ASSIGNED TASK:
Everything in the listing below from the line containing "M.gap).position.set(x, 0.35, 0.455);" through the line containing "[0.015, 0.9], [0, 1]];" must be repeated exactly; the remaining lines are not wanted.

MATERIAL PROVIDED:
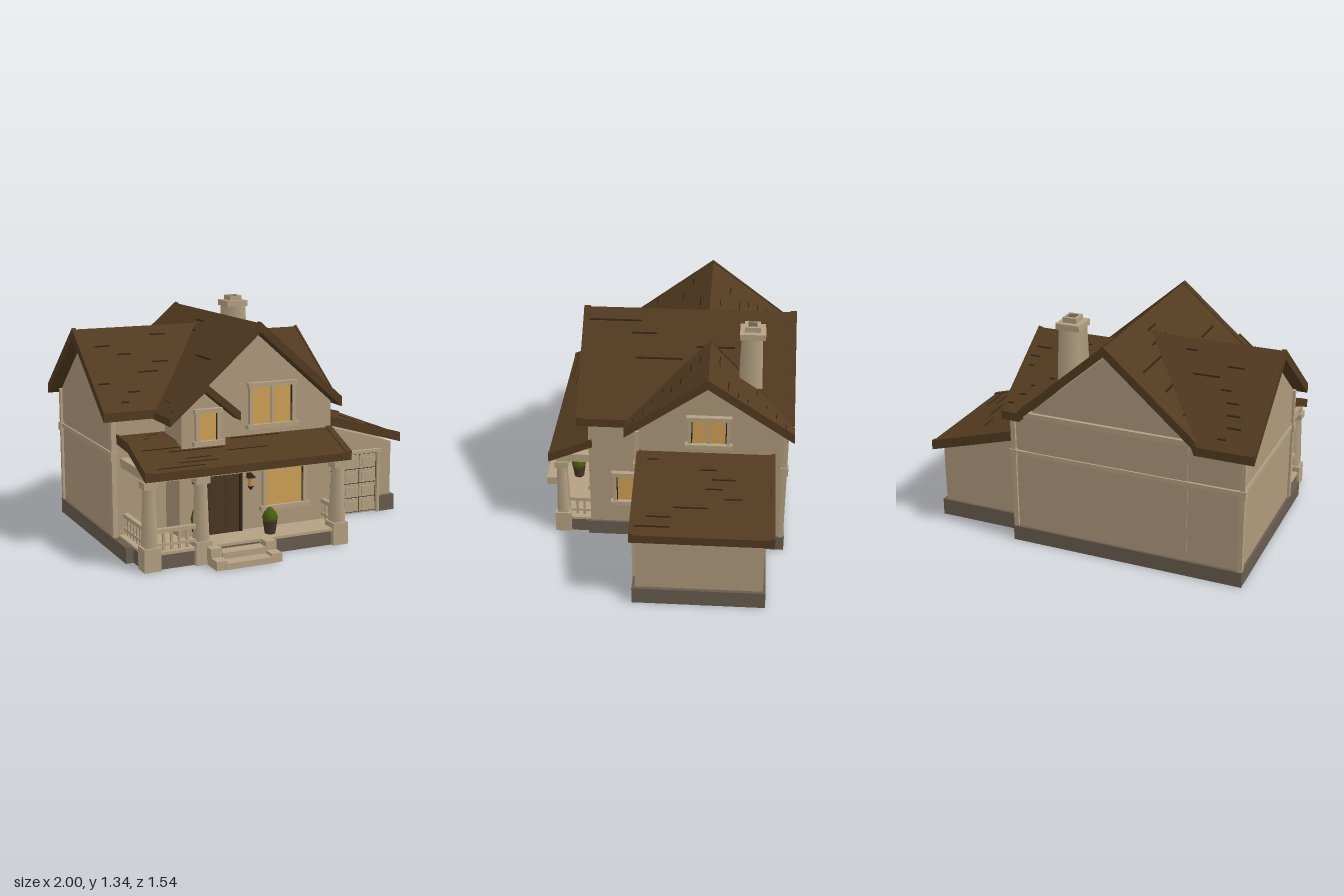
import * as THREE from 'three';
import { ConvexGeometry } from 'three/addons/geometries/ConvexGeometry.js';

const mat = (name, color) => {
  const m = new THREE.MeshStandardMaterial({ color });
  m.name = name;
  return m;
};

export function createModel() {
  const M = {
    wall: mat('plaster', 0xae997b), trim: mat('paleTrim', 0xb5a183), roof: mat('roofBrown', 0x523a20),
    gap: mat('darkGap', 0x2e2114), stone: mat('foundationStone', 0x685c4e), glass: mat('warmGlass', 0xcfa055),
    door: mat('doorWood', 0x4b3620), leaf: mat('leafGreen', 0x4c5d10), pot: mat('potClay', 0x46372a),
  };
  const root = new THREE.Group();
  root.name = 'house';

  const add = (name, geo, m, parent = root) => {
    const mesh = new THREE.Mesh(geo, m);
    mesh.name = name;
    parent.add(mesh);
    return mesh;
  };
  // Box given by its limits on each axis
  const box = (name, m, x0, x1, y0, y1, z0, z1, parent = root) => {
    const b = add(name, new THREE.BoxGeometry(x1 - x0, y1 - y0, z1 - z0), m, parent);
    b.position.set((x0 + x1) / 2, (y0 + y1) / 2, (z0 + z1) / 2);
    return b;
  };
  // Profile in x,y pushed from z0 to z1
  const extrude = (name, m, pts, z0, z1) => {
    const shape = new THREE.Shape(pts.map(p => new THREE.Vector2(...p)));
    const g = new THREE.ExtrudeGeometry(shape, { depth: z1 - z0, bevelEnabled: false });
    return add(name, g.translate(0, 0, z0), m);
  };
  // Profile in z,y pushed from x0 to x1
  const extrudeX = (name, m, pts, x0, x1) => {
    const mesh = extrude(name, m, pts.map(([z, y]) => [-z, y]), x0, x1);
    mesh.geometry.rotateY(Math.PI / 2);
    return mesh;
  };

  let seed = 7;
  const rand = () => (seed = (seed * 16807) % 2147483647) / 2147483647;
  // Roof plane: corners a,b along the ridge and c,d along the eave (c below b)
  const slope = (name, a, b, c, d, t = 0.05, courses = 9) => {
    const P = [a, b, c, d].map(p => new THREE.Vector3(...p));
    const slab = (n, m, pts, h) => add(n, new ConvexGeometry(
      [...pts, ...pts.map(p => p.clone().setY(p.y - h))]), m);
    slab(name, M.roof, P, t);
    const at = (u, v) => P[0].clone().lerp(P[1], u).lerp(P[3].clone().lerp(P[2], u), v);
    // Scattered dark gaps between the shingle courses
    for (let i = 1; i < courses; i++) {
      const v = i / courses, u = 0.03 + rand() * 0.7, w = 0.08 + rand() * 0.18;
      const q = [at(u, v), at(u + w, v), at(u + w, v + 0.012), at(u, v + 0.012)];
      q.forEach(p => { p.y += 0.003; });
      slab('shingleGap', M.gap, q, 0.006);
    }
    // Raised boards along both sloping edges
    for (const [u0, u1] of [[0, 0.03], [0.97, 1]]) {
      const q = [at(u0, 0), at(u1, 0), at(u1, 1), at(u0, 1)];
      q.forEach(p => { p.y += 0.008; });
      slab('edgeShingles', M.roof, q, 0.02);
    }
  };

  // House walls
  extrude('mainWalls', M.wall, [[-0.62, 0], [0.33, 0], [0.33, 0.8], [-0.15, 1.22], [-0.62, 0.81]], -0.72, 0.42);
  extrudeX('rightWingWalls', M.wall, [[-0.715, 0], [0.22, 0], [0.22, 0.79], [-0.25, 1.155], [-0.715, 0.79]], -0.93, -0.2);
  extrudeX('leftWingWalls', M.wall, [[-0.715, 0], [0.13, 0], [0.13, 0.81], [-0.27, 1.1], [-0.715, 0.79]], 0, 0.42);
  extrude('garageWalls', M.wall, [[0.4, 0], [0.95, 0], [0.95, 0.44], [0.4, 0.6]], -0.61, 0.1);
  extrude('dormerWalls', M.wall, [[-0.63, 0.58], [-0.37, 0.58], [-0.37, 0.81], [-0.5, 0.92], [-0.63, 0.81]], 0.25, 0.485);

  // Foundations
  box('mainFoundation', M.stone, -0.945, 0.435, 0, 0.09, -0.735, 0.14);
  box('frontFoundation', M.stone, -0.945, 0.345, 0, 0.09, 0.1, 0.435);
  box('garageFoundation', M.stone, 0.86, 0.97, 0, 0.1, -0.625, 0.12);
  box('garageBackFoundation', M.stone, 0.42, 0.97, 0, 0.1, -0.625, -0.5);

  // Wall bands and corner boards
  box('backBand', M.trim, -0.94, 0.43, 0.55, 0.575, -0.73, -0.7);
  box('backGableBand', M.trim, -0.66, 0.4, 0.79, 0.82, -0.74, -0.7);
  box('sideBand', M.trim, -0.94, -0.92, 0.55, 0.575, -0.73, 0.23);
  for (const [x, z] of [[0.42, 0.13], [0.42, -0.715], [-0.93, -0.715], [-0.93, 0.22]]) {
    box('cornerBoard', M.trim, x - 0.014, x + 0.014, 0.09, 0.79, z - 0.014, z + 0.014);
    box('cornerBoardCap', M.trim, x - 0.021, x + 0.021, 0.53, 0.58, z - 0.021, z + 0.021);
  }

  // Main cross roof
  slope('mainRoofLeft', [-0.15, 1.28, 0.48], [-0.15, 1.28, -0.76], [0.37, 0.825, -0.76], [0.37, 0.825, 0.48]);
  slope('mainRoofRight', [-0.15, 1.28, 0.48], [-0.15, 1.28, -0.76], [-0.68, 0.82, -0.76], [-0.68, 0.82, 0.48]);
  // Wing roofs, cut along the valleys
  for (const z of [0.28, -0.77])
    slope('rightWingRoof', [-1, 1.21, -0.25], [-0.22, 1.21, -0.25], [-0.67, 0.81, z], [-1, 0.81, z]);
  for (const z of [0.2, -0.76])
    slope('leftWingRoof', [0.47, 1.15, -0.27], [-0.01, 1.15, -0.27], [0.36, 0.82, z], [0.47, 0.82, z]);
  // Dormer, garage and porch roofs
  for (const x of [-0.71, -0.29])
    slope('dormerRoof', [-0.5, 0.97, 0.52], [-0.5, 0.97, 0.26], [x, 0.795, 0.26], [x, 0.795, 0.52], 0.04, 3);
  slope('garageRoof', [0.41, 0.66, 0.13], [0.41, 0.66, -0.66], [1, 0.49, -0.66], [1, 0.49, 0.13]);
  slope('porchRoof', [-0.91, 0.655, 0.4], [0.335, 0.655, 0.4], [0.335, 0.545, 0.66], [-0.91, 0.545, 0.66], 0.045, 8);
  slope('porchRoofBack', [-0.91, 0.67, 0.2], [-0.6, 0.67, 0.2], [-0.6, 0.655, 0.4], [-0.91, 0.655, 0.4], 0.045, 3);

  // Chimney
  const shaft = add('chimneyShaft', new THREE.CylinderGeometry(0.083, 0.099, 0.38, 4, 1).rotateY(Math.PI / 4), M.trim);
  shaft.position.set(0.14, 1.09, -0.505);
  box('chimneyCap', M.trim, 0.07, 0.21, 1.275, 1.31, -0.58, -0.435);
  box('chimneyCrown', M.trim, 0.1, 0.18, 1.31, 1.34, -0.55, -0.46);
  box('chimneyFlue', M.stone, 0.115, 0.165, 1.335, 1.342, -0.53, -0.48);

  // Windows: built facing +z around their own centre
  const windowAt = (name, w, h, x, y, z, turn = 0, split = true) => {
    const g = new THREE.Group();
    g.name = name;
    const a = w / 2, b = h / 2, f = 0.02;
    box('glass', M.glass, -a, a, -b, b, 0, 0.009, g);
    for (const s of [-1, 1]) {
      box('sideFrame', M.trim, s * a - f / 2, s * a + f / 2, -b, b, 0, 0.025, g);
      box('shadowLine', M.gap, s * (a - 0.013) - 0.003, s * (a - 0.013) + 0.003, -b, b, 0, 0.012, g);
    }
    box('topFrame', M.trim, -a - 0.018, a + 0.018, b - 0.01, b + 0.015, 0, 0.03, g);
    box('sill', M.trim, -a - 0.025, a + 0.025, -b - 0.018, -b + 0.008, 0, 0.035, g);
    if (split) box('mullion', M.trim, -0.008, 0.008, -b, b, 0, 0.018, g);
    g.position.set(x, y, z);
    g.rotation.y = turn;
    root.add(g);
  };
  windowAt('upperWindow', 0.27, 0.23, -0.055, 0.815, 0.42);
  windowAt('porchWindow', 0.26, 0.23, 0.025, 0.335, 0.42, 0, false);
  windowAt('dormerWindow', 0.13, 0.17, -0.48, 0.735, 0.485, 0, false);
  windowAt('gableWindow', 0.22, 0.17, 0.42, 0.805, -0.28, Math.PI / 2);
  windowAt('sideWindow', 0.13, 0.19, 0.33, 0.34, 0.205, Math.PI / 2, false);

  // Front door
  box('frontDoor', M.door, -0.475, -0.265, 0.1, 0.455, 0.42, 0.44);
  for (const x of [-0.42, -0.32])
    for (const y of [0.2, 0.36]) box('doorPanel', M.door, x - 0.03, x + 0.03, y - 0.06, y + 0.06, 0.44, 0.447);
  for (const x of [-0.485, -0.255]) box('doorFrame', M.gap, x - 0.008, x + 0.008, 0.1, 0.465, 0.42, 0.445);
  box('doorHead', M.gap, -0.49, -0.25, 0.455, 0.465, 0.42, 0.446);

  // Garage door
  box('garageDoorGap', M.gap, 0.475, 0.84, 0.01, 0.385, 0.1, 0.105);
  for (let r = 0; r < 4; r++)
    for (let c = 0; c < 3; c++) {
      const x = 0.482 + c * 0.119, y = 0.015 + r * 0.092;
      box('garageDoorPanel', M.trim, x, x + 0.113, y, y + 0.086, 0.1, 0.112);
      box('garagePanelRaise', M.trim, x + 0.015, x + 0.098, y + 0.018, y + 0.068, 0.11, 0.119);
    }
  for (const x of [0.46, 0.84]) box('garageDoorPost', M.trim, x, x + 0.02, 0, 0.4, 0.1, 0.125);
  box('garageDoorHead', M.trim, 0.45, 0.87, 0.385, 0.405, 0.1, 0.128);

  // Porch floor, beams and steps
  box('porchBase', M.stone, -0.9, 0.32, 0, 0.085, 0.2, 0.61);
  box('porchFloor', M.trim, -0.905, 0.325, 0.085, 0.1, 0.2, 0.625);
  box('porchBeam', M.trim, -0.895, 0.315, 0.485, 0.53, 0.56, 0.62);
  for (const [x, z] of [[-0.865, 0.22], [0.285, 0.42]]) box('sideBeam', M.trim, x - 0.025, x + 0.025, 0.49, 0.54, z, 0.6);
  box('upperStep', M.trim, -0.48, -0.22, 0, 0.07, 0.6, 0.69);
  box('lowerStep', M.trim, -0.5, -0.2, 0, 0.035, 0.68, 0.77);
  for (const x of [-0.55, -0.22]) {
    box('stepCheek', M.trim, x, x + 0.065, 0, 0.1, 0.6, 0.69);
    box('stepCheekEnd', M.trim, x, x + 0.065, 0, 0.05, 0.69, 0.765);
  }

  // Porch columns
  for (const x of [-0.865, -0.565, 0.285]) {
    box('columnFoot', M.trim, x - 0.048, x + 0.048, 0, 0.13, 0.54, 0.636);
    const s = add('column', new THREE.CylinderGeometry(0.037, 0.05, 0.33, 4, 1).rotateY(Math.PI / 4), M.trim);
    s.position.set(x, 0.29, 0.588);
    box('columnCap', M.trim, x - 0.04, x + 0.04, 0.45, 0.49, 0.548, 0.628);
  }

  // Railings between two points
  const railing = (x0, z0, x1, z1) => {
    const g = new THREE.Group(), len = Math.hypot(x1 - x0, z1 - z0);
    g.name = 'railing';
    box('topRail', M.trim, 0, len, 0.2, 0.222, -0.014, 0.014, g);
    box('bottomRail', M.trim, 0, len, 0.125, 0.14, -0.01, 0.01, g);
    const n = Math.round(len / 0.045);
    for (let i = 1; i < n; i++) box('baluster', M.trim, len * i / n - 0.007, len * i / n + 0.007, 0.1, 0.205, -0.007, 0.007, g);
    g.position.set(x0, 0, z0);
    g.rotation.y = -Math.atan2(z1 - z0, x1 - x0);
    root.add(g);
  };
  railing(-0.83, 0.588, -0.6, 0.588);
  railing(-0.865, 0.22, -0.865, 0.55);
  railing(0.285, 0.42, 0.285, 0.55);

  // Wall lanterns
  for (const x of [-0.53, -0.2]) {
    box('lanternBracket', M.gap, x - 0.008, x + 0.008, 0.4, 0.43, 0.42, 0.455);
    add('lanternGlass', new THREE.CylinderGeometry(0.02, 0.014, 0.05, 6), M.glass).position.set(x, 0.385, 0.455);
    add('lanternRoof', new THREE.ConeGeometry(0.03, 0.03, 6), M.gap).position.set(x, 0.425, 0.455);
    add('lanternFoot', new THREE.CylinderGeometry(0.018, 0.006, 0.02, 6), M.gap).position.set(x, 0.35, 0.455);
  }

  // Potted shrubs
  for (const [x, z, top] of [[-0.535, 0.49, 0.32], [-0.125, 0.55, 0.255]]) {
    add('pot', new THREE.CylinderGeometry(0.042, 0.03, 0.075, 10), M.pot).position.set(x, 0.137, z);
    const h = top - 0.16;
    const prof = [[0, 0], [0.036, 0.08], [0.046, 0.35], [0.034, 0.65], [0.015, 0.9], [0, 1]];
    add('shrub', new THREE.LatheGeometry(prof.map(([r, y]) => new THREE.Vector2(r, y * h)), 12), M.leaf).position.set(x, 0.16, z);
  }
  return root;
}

...

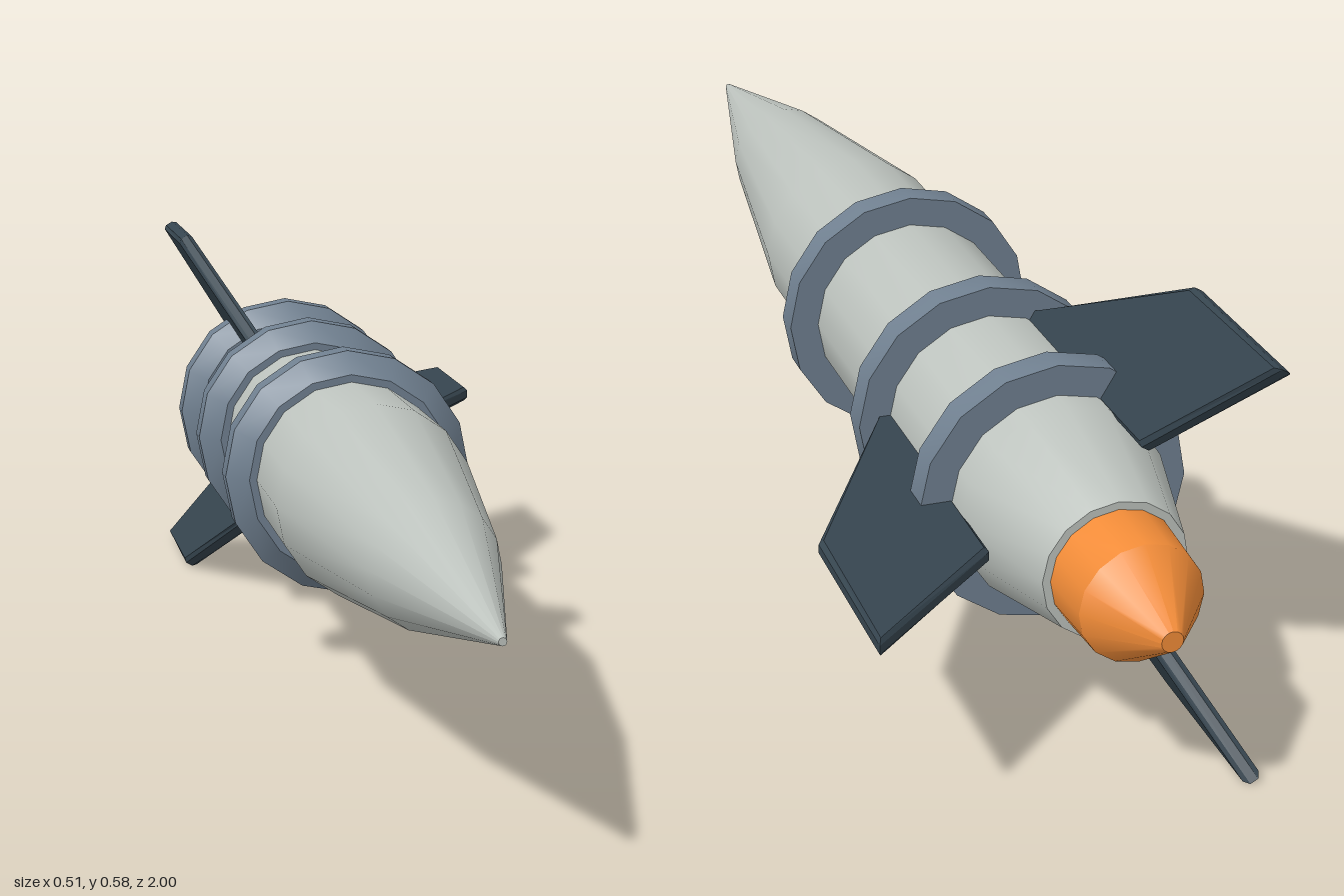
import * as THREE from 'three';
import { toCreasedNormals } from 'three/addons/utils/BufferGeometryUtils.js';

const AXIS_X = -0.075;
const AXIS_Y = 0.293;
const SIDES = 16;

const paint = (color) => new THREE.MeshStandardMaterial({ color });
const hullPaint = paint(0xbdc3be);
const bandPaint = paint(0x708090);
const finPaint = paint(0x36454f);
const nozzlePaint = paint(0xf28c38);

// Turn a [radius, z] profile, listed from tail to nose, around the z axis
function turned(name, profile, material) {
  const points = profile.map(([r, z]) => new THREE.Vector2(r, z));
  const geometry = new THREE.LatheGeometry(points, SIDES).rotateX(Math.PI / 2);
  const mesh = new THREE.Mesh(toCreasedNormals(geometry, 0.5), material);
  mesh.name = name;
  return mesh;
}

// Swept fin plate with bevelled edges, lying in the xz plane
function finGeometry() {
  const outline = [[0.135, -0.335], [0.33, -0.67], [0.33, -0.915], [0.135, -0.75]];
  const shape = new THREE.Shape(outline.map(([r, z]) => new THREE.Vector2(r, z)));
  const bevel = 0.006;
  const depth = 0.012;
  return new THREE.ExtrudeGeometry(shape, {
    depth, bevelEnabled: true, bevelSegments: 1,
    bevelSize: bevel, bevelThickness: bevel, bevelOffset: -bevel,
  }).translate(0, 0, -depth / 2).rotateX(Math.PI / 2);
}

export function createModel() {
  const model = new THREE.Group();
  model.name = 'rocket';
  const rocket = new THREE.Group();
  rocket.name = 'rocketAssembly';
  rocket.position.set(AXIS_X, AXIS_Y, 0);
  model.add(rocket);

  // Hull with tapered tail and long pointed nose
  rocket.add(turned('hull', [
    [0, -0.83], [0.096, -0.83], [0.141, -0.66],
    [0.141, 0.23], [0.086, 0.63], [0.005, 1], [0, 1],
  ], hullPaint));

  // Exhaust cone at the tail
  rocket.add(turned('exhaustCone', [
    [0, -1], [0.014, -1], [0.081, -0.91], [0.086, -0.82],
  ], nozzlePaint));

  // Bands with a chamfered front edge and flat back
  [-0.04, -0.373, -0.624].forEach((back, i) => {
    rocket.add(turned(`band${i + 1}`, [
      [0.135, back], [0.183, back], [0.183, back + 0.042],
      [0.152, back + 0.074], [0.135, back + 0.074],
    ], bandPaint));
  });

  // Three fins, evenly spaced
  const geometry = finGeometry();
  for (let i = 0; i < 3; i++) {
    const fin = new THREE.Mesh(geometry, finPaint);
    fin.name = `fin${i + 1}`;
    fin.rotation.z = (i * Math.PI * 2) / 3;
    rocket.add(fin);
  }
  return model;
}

ANSWER TO THE PROBLEM:
    add('lanternFoot', new THREE.CylinderGeometry(0.018, 0.006, 0.02, 6), M.gap).position.set(x, 0.35, 0.455);
  }

  // Potted shrubs
  for (const [x, z, top] of [[-0.535, 0.49, 0.32], [-0.125, 0.55, 0.255]]) {
    add('pot', new THREE.CylinderGeometry(0.042, 0.03, 0.075, 10), M.pot).position.set(x, 0.137, z);
    const h = top - 0.16;
    const prof = [[0, 0], [0.036, 0.08], [0.046, 0.35], [0.034, 0.65], [0.015, 0.9], [0, 1]];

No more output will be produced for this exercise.